When a group of deer find a respectable estate, they milk it for all its worth.
Mr. Follini adapted with the times. He began bow hunting in his late 20s. He’s since killed more than 200 deer. Mostly in the North Fork, occasionally in the Hamptons. With deer so plentiful, of course, one could argue that shooting them is akin to exterminating rodents, with a similar lack of challenge or sportsmanship. But for Mr. Follini, the thrill of a kill hasn’t diminished.
“Every successful bow shot is the greatest bow shot of your life at that single moment. Because it takes so much work, so much effort, and so many missed opportunities to get that one good shot,” he said.
Deer-hunting season begins October 1 and lasts through December. Bow hunters all over Long Island—there are many thousands of them—are already gearing up, looking for patterns, combing the woods to find a good tree for a tree stand between a bedding ground and a feeding area. Given the limited amount of public land where bow hunters can hunt, those who don’t have connections with grounds keepers and caretakers in estate country try to set up their tree stands in residential neighborhoods wherever they can get permission. Bow hunters will pay homeowners with at least 3 acres $5,000 a season for permission to set up a stand.

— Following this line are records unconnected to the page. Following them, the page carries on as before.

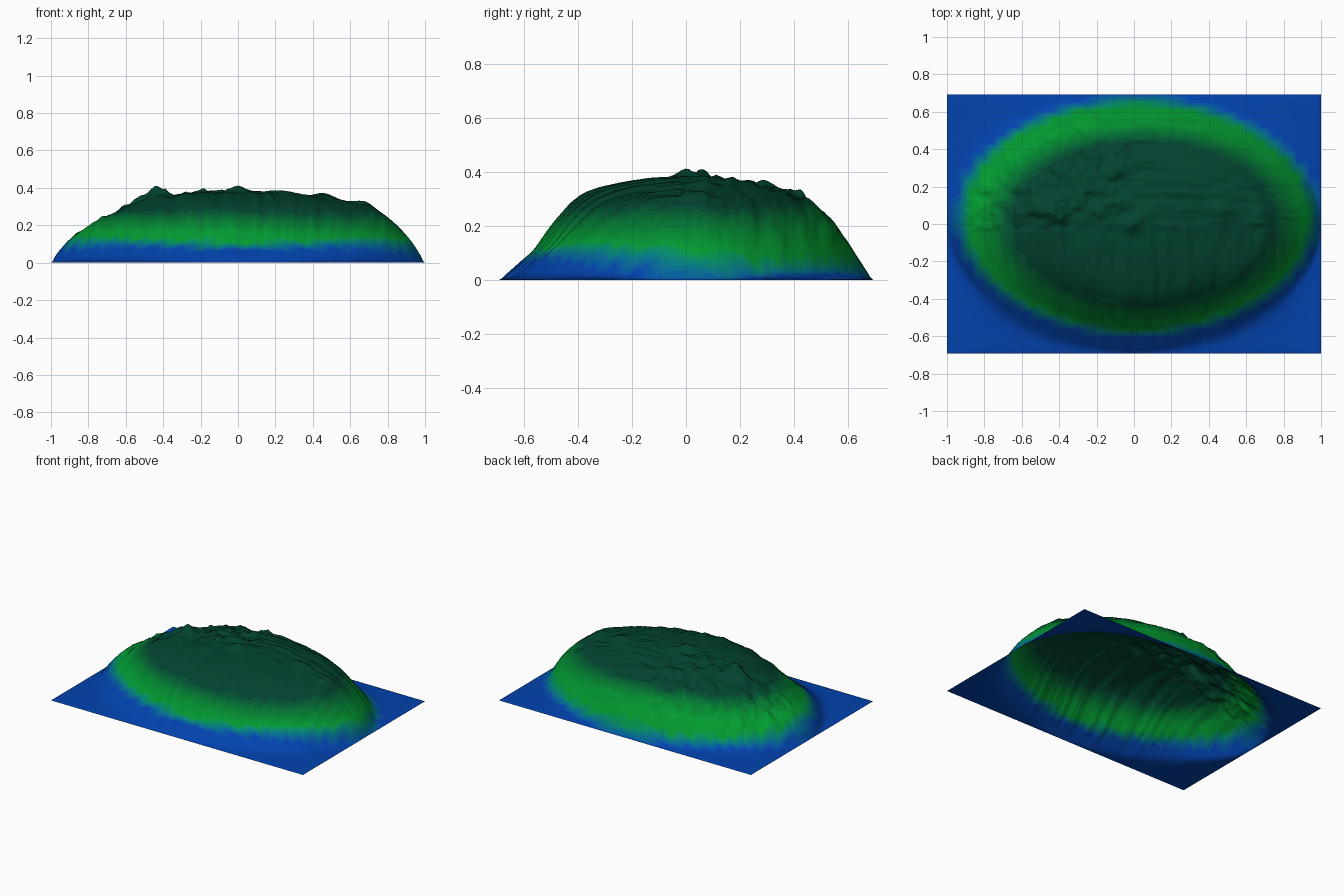
import bpy, bmesh
from math import sqrt, exp, floor
from mathutils import Vector, noise

if "Cube" in bpy.data.objects:
    bpy.data.objects.remove(bpy.data.objects["Cube"])

HX, HY = 1.0, 0.692
NX, NY = 180, 124

# Slope profiles (distance fraction from centre, height) in four directions
LEFT = [(0, .38), (.2, .37), (.4, .36), (.5, .34), (.6, .295), (.7, .25), (.8, .195), (.9, .125), (.97, .05), (1, 0)]
RIGHT = [(0, .38), (.25, .37), (.45, .35), (.6, .325), (.7, .31), (.8, .245), (.87, .18), (.93, .115), (1, 0)]
FRONT = [(0, .38), (.2, .37), (.35, .355), (.45, .34), (.55, .315), (.62, .28), (.72, .2), (.82, .1), (1, 0)]
BACK = [(0, .38), (.25, .365), (.45, .345), (.55, .325), (.65, .3), (.75, .24), (.85, .155), (.94, .06), (1, 0)]
# Summit bumps: x, y, radius, height
PEAKS = [(0, .01, .05, .03), (-.43, .07, .06, .035), (-.54, .1, .05, .045), (-.2, .06, .06, .015), (-.33, .41, .06, .02),
         (.25, .05, .1, .014), (.46, .06, .06, .02), (.68, .05, .05, .015), (-.06, .42, .03, .02)]


def sample(profile, r):
    for (a, za), (b, zb) in zip(profile, profile[1:]):
        if r <= b:
            return za + (zb - za) * (r - a) / (b - a)
    return 1.0 - r


def clamp(v):
    return max(0.0, min(1.0, v))


def fractal(x, y, seed):
    return noise.fractal(Vector((x, y, seed)), .8, 2.0, 3)


def slope(profile, r):
    # Average over a short span rounds off the profile's corners
    return (sample(profile, max(0, r - .02)) + 2 * sample(profile, r) + sample(profile, r + .02)) / 4


def height(x, y):
    u, v = x / HX, y / HY
    r2 = u * u + v * v
    c = u * u / r2 if r2 > 1e-9 else .5
    diag = 4 * c * (1 - c)
    r = sqrt(r2) * (1 + .025 * diag)
    edge = clamp((1 - max(abs(u), abs(v))) * 8)
    z = c * slope(RIGHT if x > 0 else LEFT, r) + (1 - c) * slope(BACK if y > 0 else FRONT, r)
    # Soft skirt flaring towards the corners
    k = .036 * diag
    z = (z + sqrt(z * z + 4 * k * k)) / 2 * min(1, edge * 6)
    # Craggy back left, streaks along x at back right, gullies along y at the front
    back, left = clamp(y * 25 + 1), clamp(.3 - x * 12)
    crag = .024 * fractal(x * 10, y * 12, 2)
    streak = .015 * fractal(x * 2.5, y * 16, 5)
    gully = .013 * fractal(x * 13, y * 2.2, 8)
    rough = back * (left * crag + (1 - left) * streak) + (1 - back) * gully
    for px, py, s, h in PEAKS:
        rough += h * exp(-((x - px) ** 2 + (y - py) ** 2) / (s * s))
    return max(0.0, z + rough * clamp((1.1 - r) * 3) * edge)


# Colour zones on a coarse grid: 0 sea, 1 grass, 2 forest
def zone(i, j):
    x, y = -HX + i * HX / 16, -HY + j * HY / 16
    q = sqrt(((x - .015) / .945) ** 2 + ((y - .04) / .62) ** 2)
    e = sqrt(((x - .05) / .84) ** 2 + ((y - .01) / .52) ** 2)
    return clamp((1 - q) / .05 + .5) + clamp((1.05 - e) / .2)


def zone_at(x, y):
    fx, fy = (x + HX) * 16 / HX, (y + HY) * 16 / HY
    i, j = floor(fx), floor(fy)
    a, b = fx - i, fy - j
    low = zone(i, j) * (1 - a) + zone(i + 1, j) * a
    high = zone(i, j + 1) * (1 - a) + zone(i + 1, j + 1) * a
    return low * (1 - b) + high * b


# Island sheet, open underneath
STEPS = 10
bm = bmesh.new()
grid = []
for j in range(NY + 1):
    y = -HY + 2 * HY * j / NY
    row = []
    for i in range(NX + 1):
        x = -HX + 2 * HX * i / NX
        row.append(bm.verts.new((x, y, height(x, y))))
    grid.append(row)
for j in range(NY):
    for i in range(NX):
        f = bm.faces.new((grid[j][i], grid[j][i + 1], grid[j + 1][i + 1], grid[j + 1][i]))
        m = f.calc_center_median()
        f.material_index = round(zone_at(m.x, m.y) * STEPS)
        f.smooth = True
mesh = bpy.data.meshes.new("island_terrain")
bm.to_mesh(mesh)
bm.free()

# Blended material bands from sea to forest
COLOURS = [(.0005, .055, .42), (.0005, .33, .03), (.0005, .055, .03)]
for k in range(2 * STEPS + 1):
    s = min(k // STEPS, 1)
    t = k / STEPS - s
    mat = bpy.data.materials.new("terrain_band_%02d" % k)
    mat.diffuse_color = [p + (q - p) * t for p, q in zip(COLOURS[s], COLOURS[s + 1])] + [1]
    mat.use_nodes = True
    mat.node_tree.nodes["Principled BSDF"].inputs["Base Color"].default_value = mat.diffuse_color
    mesh.materials.append(mat)

island = bpy.data.objects.new("island_terrain", mesh)
bpy.context.collection.objects.link(island)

Mr. Follini has been doing target practice with his Mathews Switchback compound bow several times a week on a box propped up in the middle of field near Mastic Beach. On a recent afternoon, Mr. Follini invited me to join him and his bow hunting pal John Scaramucci.
Mr. Scaramucci has a water treatment company in western Nassau. He uses a traditional long bow, which are supposed to be quieter, and wore a holster style quiver attached to his belt. Mr. Follini thinks the old long bows are ridiculous.
As they fired away, landing one bull’s eye after the next, I inquired if shooting a deer was any different than shooting a cow!
“You talk to most deer hunters and the amount of time that you have to put in—in the woods—to actually see a deer,” Mr. Follini said. “I mean there are the does, the female deer, that are not as hard to shoot because they’re not as wary, but a nice buck”—under tinted frames, his eyes opened wide—“let me tell you, if you even get one really nice one in a season, you’re extremely lucky.”
Bucks are very smart animals. Their noses are 15,000 times as sensitive as a human’s, they’re fast and athletic, and the range on a bow is only 20 and 40 yards. “People see deer in the setting when they’re almost tame, because they’re around people and houses—in the woods, it’s a different story,” said Mr. Follini. “They can tell if you’ve walked through their area, they can tell two days later—they pick up your sent and actually know that somebody came through their area where they feel safe in the woods. Then they get weary; they might move, or all of a sudden they’re on the lookout all the time. You find a spot and put a little stand in the tree and you sit there for three hours at a time.”